We have less than a week until the Nine head to the bench, and the world starts to make sense again. We’re celebrating the return of relative normalcy by continuing our preview of the 2012 term.
The Supreme Court’s second day of oral arguments next week will be a federal government fun fest. The Court will consider two cases in which lawyers will argue that the federal government is out to get everyone: Kloeckner v. Solis and U.S v. Bormes.
Kloeckner is a jurisdictional dispute involving the Merit Systems Protection Board (MSPB) which affects many of the federal government's 2.17 million employees. The MSPB is authorized to hear appeals by federal employees regarding certain adverse actions, such as dismissals. If, in such an appeal, the employee asserts that the challenged action was the result of unlawful discrimination, that claim is referred to as a "mixed case."

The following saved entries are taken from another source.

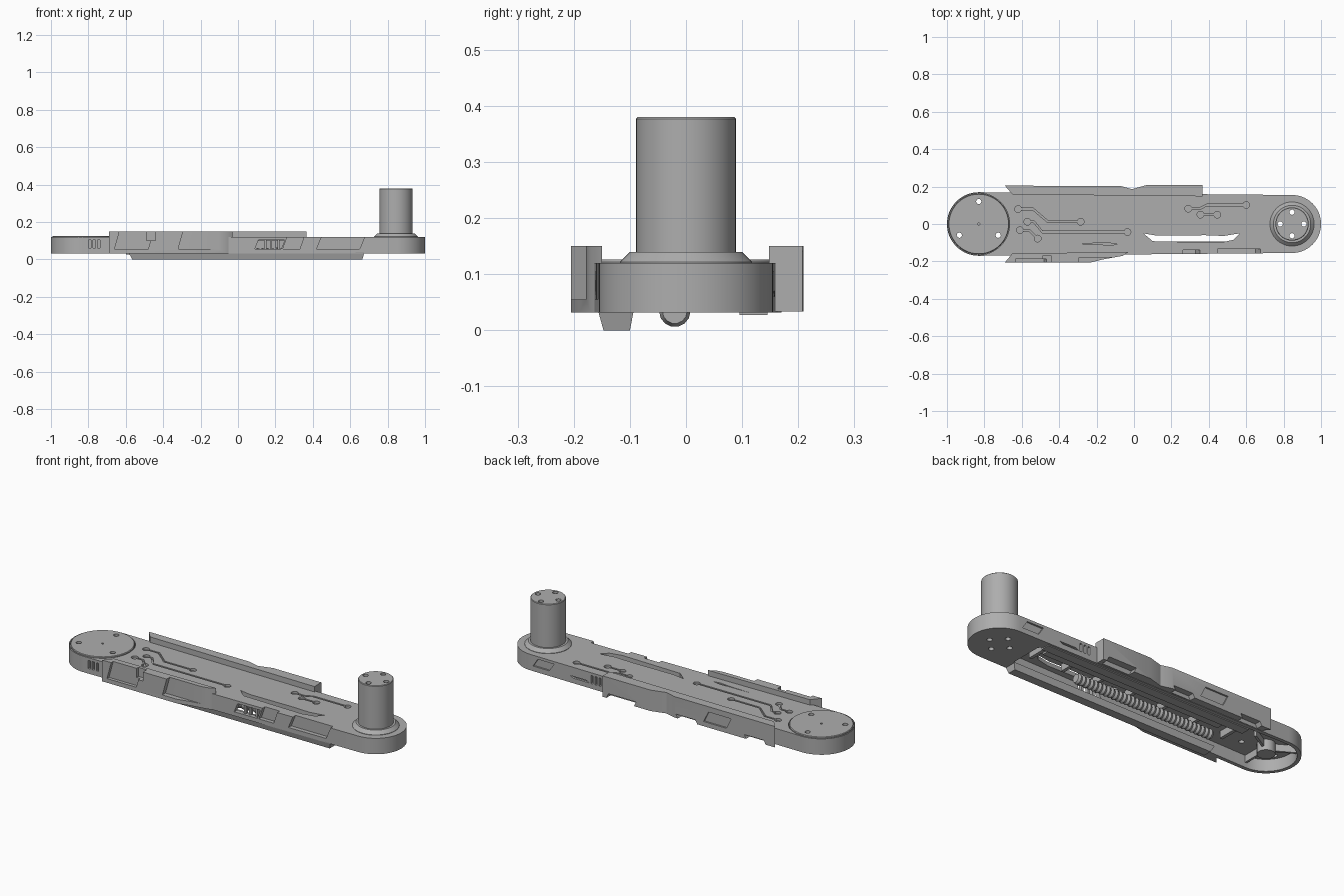
import bpy, bmesh, math
from mathutils import Vector

if "Cube" in bpy.data.objects:
    bpy.data.objects.remove(bpy.data.objects["Cube"])

grey = bpy.data.materials.new("metal grey")
grey.diffuse_color = (0.42, 0.42, 0.42, 1)
grey.use_nodes = True
grey.node_tree.nodes["Principled BSDF"].inputs["Base Color"].default_value = grey.diffuse_color
LX, RX = -0.83, 0.845      # centres of the two rounded ends


def finish(name, bm):
    bmesh.ops.recalc_face_normals(bm, faces=bm.faces)
    me = bpy.data.meshes.new(name)
    bm.to_mesh(me)
    bm.free()
    ob = bpy.data.objects.new(name, me)
    bpy.context.collection.objects.link(ob)
    me.materials.append(grey)
    return ob


def add_prism(bm, pts, a, b, axis='z'):
    """Outline in xy pushed along z, or outline in xz pushed along y."""
    place = (lambda p, t: (p[0], p[1], t)) if axis == 'z' else (lambda p, t: (p[0], t, p[1]))
    f = bm.faces.new([bm.verts.new(place(p, a)) for p in pts])
    top = bmesh.ops.extrude_face_region(bm, geom=[f])
    move = Vector(place((0, 0), b - a))
    bmesh.ops.translate(bm, vec=move, verts=[v for v in top['geom'] if isinstance(v, bmesh.types.BMVert)])


def prisms(name, items):
    bm = bmesh.new()
    for it in items:
        add_prism(bm, *it)
    return finish(name, bm)


def arc(cx, cy, r, a0=0, a1=360, n=20):
    full = a1 - a0 == 360
    return [(cx + r * math.cos(math.radians(a0 + (a1 - a0) * i / n)),
             cy + r * math.sin(math.radians(a0 + (a1 - a0) * i / n))) for i in range(n if full else n + 1)]


def rect(x0, x1, y0, y1):
    return [(x0, y0), (x1, y0), (x1, y1), (x0, y1)]


def slant(x0, x1, z0, z1, s=0.04):
    return [(x0 - s, z0), (x1 - s, z0), (x1, z1), (x0, z1)]


def lathe(name, profile, cx, cy, n=48):
    bm = bmesh.new()
    rings = [[bm.verts.new((x, y, z)) for x, y in arc(cx, cy, r, n=n)] for r, z in profile]
    for lo, hi in zip(rings, rings[1:]):
        for i in range(n):
            bm.faces.new((lo[i], lo[(i + 1) % n], hi[(i + 1) % n], hi[i]))
    bm.faces.new(rings[0])
    bm.faces.new(rings[-1])
    return finish(name, bm)


def cut(ob, items):
    """Subtract prisms from a part, one cutter at a time."""
    for it in items:
        tool = prisms("cutter", [it])
        m = ob.modifiers.new("cut", 'BOOLEAN')
        m.object, m.operation, m.solver = tool, 'DIFFERENCE', 'EXACT'
        bpy.context.view_layer.objects.active = ob
        bpy.ops.object.modifier_apply(modifier=m.name)
        bpy.data.objects.remove(tool)


def trace(path, w=0.005):
    """Outline of a thin line following a path from left to right."""
    P = [Vector(p) for p in path]
    up, down = [], []
    for i, p in enumerate(P):
        d = (P[min(i + 1, len(P) - 1)] - P[max(i - 1, 0)]).normalized()
        nrm = Vector((-d.y, d.x)) * w
        up.append(tuple(p + nrm))
        down.append(tuple(p - nrm))
    return up + down[::-1]


# Long rounded arm, hollow from below
body = prisms("arm_body", [(arc(LX, 0, 0.17, 90, 270, 32) + arc(RX, 0, 0.155, -90, 90, 32), 0.032, 0.12)])
cut(body, [(arc(LX, 0, 0.15, 90, 270, 28) + [(0.64, -0.128), (0.68, -0.09), (0.68, 0.09), (0.64, 0.128)], -0.1, 0.098)])
cut(body, [(arc(LX, 0, 0.165, n=48), 0.108, 0.2)])

# Long window and slit in the top plate
cut(body, [
    ([(0.05, -0.05), (0.10, -0.092), (0.46, -0.1), (0.53, -0.085), (0.565, -0.05),
      (0.48, -0.064), (0.38, -0.06), (0.12, -0.062)], 0.08, 0.2),
    ([(-0.33, -0.104), (-0.13, -0.102), (-0.09, -0.108), (-0.13, -0.115), (-0.19, -0.108)], 0.08, 0.2)])

# Engraved circuit lines with round ends
lines = [
    [(-0.62, 0.08), (-0.54, 0.08), (-0.46, 0.012), (-0.285, 0.012)],
    [(-0.61, -0.033), (-0.56, -0.033), (-0.515, -0.078)],
    [(-0.57, 0.012), (-0.535, 0.012), (-0.49, -0.043), (-0.035, -0.043)],
    [(0.29, 0.082), (0.35, 0.082), (0.39, 0.102), (0.6, 0.102)],
    [(0.355, 0.05), (0.445, 0.05)]]
for path in lines:
    cut(body, [(trace(path), 0.108, 0.2)] +
        [(arc(*p, 0.018, n=16), 0.108, 0.2) for p in (path[0], path[-1])])

# Recesses in the front and back walls
cut(body, [
    (slant(0.11, 0.25, 0.055, 0.105, 0.02), -0.2, -0.1, 'y'),
    (slant(0.29, 0.38, 0.055, 0.2, 0.05), -0.2, -0.138, 'y'),
    (slant(0.48, 0.71, 0.055, 0.2, 0.06), -0.2, -0.134, 'y'),
    (slant(0.70, 0.80, 0.06, 0.105, -0.03), 0.146, 0.2, 'y'),
    (slant(0.50, 0.60, 0.06, 0.07, 0.02), 0.146, 0.2, 'y')])
vents = [(rect(x, x + 0.013, 0.06, 0.105)) for x in (-0.8, -0.775, -0.75)]
cut(body, [(v, -0.2, -0.155, 'y') for v in vents])
cut(body, [(rect(x, x + 0.012, 0.06, 0.105), 0.145, 0.2, 'y') for x in (0.41, 0.435, 0.46)])

# Bars inside the front window
prisms("window_bars", [(rect(x, x + 0.012, -0.148, -0.128), 0.05, 0.108) for x in (0.14, 0.17, 0.21)])

# Round cap on the left end
cap = lathe("pivot_cap", [(0.162, 0.1), (0.162, 0.122), (0.159, 0.126)], LX, 0)
pins = [(LX + 0.12 * math.cos(a), 0.12 * math.sin(a)) for a in (math.radians(d) for d in (90, 210, 330))]
for ob in (cap, body):
    cut(ob, [(arc(*p, 0.014, n=16), -0.1, 0.3) for p in pins])
cut(cap, [(arc(LX, 0, 0.006, n=12), 0.115, 0.3)])

# Post with collar on the right end
post = lathe("post", [(0.089, 0.06), (0.089, 0.377), (0.086, 0.38)], RX, 0)
collar = lathe("post_collar", [(0.118, 0.1), (0.118, 0.122), (0.1, 0.14), (0.085, 0.14)], RX, 0)
bolts = [(RX + 0.063 * math.cos(math.pi / 2 * i), 0.063 * math.sin(math.pi / 2 * i)) for i in range(4)]
for ob in (post, collar, body):
    cut(ob, [(arc(*p, 0.014, n=16), -0.1, 0.5) for p in bolts])

# Front side armour with leaning recesses
front = prisms("front_armour", [([(-0.69, -0.205), (-0.23, -0.205), (-0.17, -0.19), (-0.06, -0.17),
                                  (-0.03, -0.15), (-0.65, -0.157)], 0.032, 0.15)])
cut(front, [(slant(-0.62, -0.44, 0.055, 0.2), -0.3, -0.187, 'y'),
            (slant(-0.28, -0.06, 0.055, 0.2), -0.3, -0.178, 'y'),
            (rect(-0.49, -0.44, -0.3, -0.172), 0.1, 0.2)])

# Back side armour with a shallow waist
back = prisms("back_armour", [([(-0.69, 0.205), (-0.07, 0.203), (-0.01, 0.186), (0.07, 0.209),
                                (0.365, 0.208), (0.365, 0.148), (-0.65, 0.158)], 0.034, 0.15)])
cut(back, [(slant(-0.42, -0.28, 0.06, 0.12, -0.03), 0.195, 0.3, 'y'),
           (slant(0.16, 0.33, 0.0, 0.06, -0.03), 0.17, 0.3, 'y'),
           (slant(-0.62, -0.5, 0.0, 0.055, 0.03), 0.17, 0.3, 'y'),
           (slant(-0.2, -0.08, 0.0, 0.055, 0.03), 0.17, 0.3, 'y')])

# Tapered rail under the front edge
bm = bmesh.new()
ends = []
for x0, x1 in ((-0.585, -0.565), (0.675, 0.665)):
    ends.append([bm.verts.new(c) for c in ((x0, -0.157, 0.036), (x0, -0.093, 0.036),
                                            (x1, -0.1, 0.0), (x1, -0.147, 0.0))])
for i in range(4):
    bm.faces.new((ends[0][i], ends[0][(i + 1) % 4], ends[1][(i + 1) % 4], ends[1][i]))
for e in ends:
    bm.faces.new(e)
finish("under_rail", bm)

# Ribbed hose under the arm
bm = bmesh.new()
steps, n = 66, 14
rings = []
for k in range(steps + 1):
    x = -0.5 + 0.85 * k / steps
    r = 0.028 if k % 2 else 0.022
    rings.append([bm.verts.new((x, y, z)) for y, z in arc(-0.02, 0.034, r, n=n)])
for p, q in zip(rings, rings[1:]):
    for i in range(n):
        bm.faces.new((p[i], p[(i + 1) % n], q[(i + 1) % n], q[i]))
bm.faces.new(rings[0])
bm.faces.new(rings[-1])
finish("ribbed_hose", bm)

# Rails, cross ribs and hubs in the hollow underside
prisms("inner_rails", [(rect(-0.6, 0.66, 0.095, 0.145), 0.027, 0.06),
                       (rect(-0.5, 0.6, 0.03, 0.07), 0.05, 0.1)])
prisms("inner_ribs", [(rect(x, x + 0.018, -0.05, 0.1), 0.06, 0.1) for x in (-0.6, -0.4, -0.2, 0.0, 0.2, 0.4, 0.6)])
prisms("pivot_hub", [(arc(LX, 0, 0.045, n=24), 0.04, 0.1)])
prisms("pivot_spokes", [([(LX + r * math.cos(a + s), r * math.sin(a + s))
                          for r, s in ((0.04, -0.15), (0.15, -0.04), (0.15, 0.04), (0.04, 0.15))], 0.06, 0.1)
                        for a in (math.pi / 6 + math.pi / 3 * i for i in range(6)) if abs(math.sin(a) - 1) > 0.1
                        and abs(math.sin(a) + 0.5) > 0.1])

# Smooth the round surfaces, keep hard edges
for ob in bpy.context.scene.objects:
    ob.select_set(True)
    bpy.context.view_layer.objects.active = ob
bpy.ops.object.shade_smooth_by_angle(angle=math.radians(30))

There's a circuit split regarding how to handle mixed cases in which the MSPB's decision is silent on the discrimination arguments. Some courts have held that an employee in this situation can only appeal to the Federal Circuit. Others have held that the employee has to go to the federal district court on the discrimination issues.
Where an employee chooses to appeal has consequences. A Federal Circuit appeal means dropping the discrimination claim. Suing in the district court means waiving the opportunity to appeal the MSPB's decision on the standard dismissal grounds.
The appellate process in this narrow category of cases is a mess, and the Court will attempt to clean up that mess on Tuesday.
The second case for October 2 is U.S v. Bormes, addressing whether the Little Tucker Act waives the federal government's sovereign immunity in damages actions for Fair Credit Reporting Act (FCRA) violations.
In Bormes, a Chicago attorney paid a $350 filing fee in a federal lawsuit using his own credit card. The government's computerized "pay-gov" system sent Bormes a receipt that showed the expiration date of his credit card, SCOTUSblog reports. Expiration dates displayed in that manner aren't allowed under FCRA, so Bormes brought a class action claim against the government. The Federal Circuit Court of Appeals ruled in 2010 that Bormes' case could move forward because Little Tucker waived sovereign immunity.
The Supreme Court's decisions in both cases could dramatically impact the way the government conducts business.